======== Records for the exercise ========
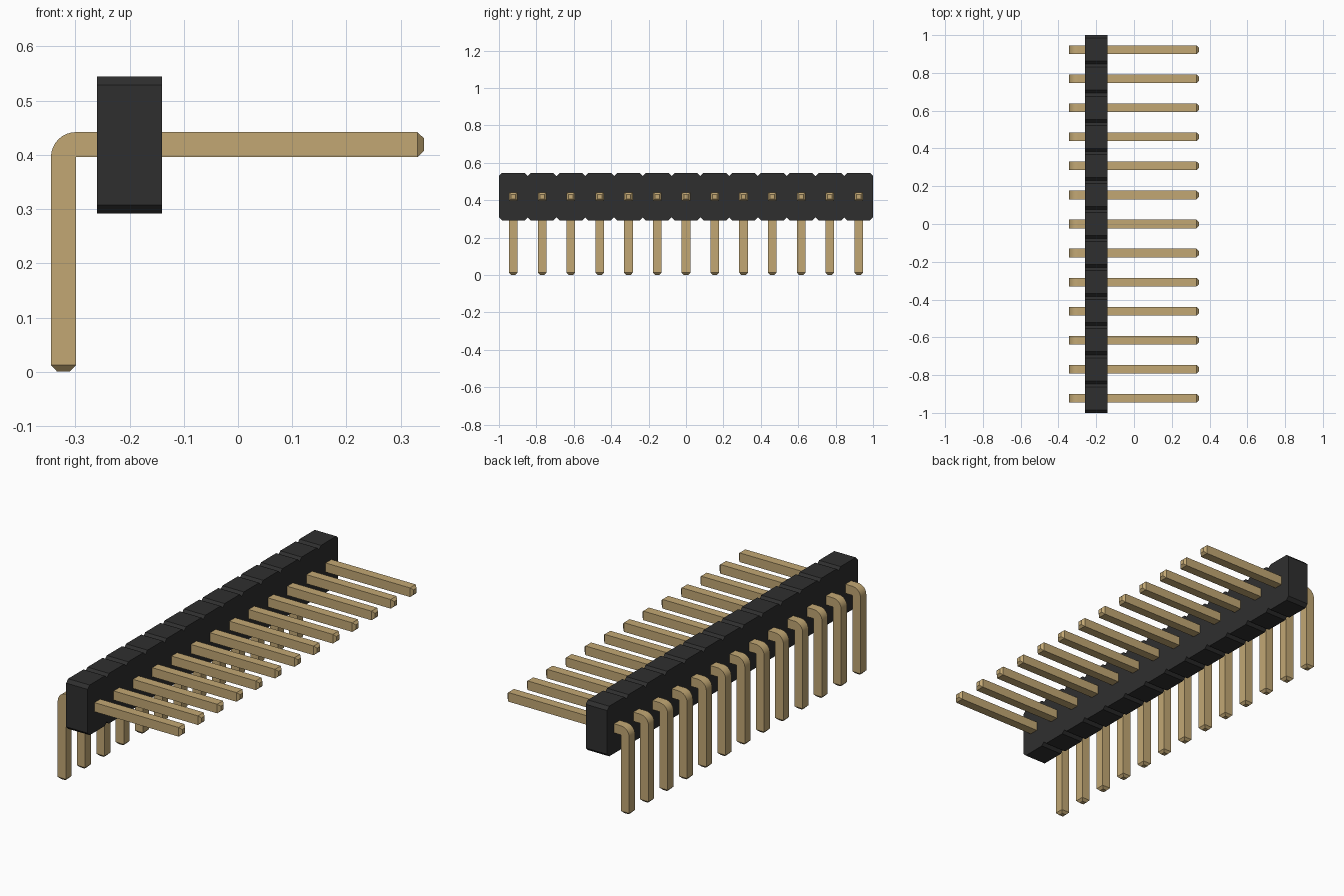
import bpy, bmesh, math
from mathutils import Vector

cube = bpy.data.objects.get("Cube")
if cube:
    bpy.data.objects.remove(cube, do_unlink=True)

COUNT = 13
PITCH = 2 / COUNT
CHAMFER = 0.016
PIN = 0.046          # pin thickness
TIP = 0.012          # tapered tip length


def material(name, colour):
    mat = bpy.data.materials.new(name)
    mat.use_nodes = True
    mat.diffuse_color = colour
    mat.node_tree.nodes["Principled BSDF"].inputs["Base Color"].default_value = colour
    return mat


def prism(points, offset):
    """Extrude a closed outline along an offset vector."""
    bm = bmesh.new()
    face = bm.faces.new([bm.verts.new(p) for p in points])
    result = bmesh.ops.extrude_face_region(bm, geom=[face], use_keep_orig=True)
    verts = [v for v in result["geom"] if isinstance(v, bmesh.types.BMVert)]
    bmesh.ops.translate(bm, verts=verts, vec=offset)
    bmesh.ops.recalc_face_normals(bm, faces=bm.faces)
    return bm


def taper(bm, direction):
    """Add a chamfered tip to the end face pointing in a direction."""
    direction = Vector(direction)
    bm.normal_update()
    face = max((f for f in bm.faces if f.normal.dot(direction) > 0.99),
               key=lambda f: f.calc_center_median().dot(direction))
    tip = bmesh.ops.extrude_discrete_faces(bm, faces=[face])["faces"][0]
    centre = tip.calc_center_median()
    for v in tip.verts:
        v.co = centre + (v.co - centre) * 0.5 + direction * TIP


def to_mesh(bm, name, mat):
    mesh = bpy.data.meshes.new(name)
    bm.to_mesh(mesh)
    bm.free()
    mesh.materials.append(mat)
    return mesh


def add_object(name, mesh, y=0):
    obj = bpy.data.objects.new(name, mesh)
    obj.location.y = y
    bpy.context.collection.objects.link(obj)
    return obj


black = material("black plastic", (0.028, 0.028, 0.028, 1))
gold = material("gold metal", (0.54, 0.39, 0.175, 1))

# Housing: chamfered segments joined into one notched bar
left, right, low, high = -0.26, -0.14, 0.292, 0.545
bottom, top = [], []
for i in range(COUNT):
    y0 = -1 + i * PITCH
    y1 = y0 + PITCH
    for edge, z, inward in ((bottom, low, 1), (top, high, -1)):
        edge += [(left, y0, z + inward * CHAMFER), (left, y0 + CHAMFER, z),
                 (left, y1 - CHAMFER, z)]
        if i == COUNT - 1:
            edge.append((left, y1, z + inward * CHAMFER))
housing = prism(bottom + top[::-1], (right - left, 0, 0))
add_object("housing", to_mesh(housing, "housing", black))

# Pin: right-angle outline with a rounded outer corner and tapered ends
back, pin_top, reach = -0.345, 0.442, 0.343
under = pin_top - PIN
outline = [(back + PIN, TIP), (back + PIN, under), (reach - TIP, under),
           (reach - TIP, pin_top)]
for step in range(9):
    a = math.pi / 2 * (1 + step / 8)
    outline.append((back + PIN + PIN * math.cos(a), under + PIN * math.sin(a)))
outline.append((back, TIP))
pin = prism([(x, -PIN / 2, z) for x, z in outline], (0, PIN, 0))
taper(pin, (1, 0, 0))
taper(pin, (0, 0, -1))
pin_mesh = to_mesh(pin, "pin", gold)

for i in range(COUNT):
    add_object(f"pin_{i + 1}", pin_mesh, (i - (COUNT - 1) / 2) * PITCH)

# Smooth only the rounded bend of the shared pin mesh
for poly in pin_mesh.polygons:
    n = poly.normal
    poly.use_smooth = abs(n.y) < 0.01 and n.x < -0.05 and n.z > 0.05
========
What you should do: Would you print, exactly as written, every line above from the one holding "TIP = 0.012" through the one holding "verts = [v for", with both included and no other lines?

Solution for this task:
TIP = 0.012          # tapered tip length


def material(name, colour):
    mat = bpy.data.materials.new(name)
    mat.use_nodes = True
    mat.diffuse_color = colour
    mat.node_tree.nodes["Principled BSDF"].inputs["Base Color"].default_value = colour
    return mat


def prism(points, offset):
    """Extrude a closed outline along an offset vector."""
    bm = bmesh.new()
    face = bm.faces.new([bm.verts.new(p) for p in points])
    result = bmesh.ops.extrude_face_region(bm, geom=[face], use_keep_orig=True)
    verts = [v for v in result["geom"] if isinstance(v, bmesh.types.BMVert)]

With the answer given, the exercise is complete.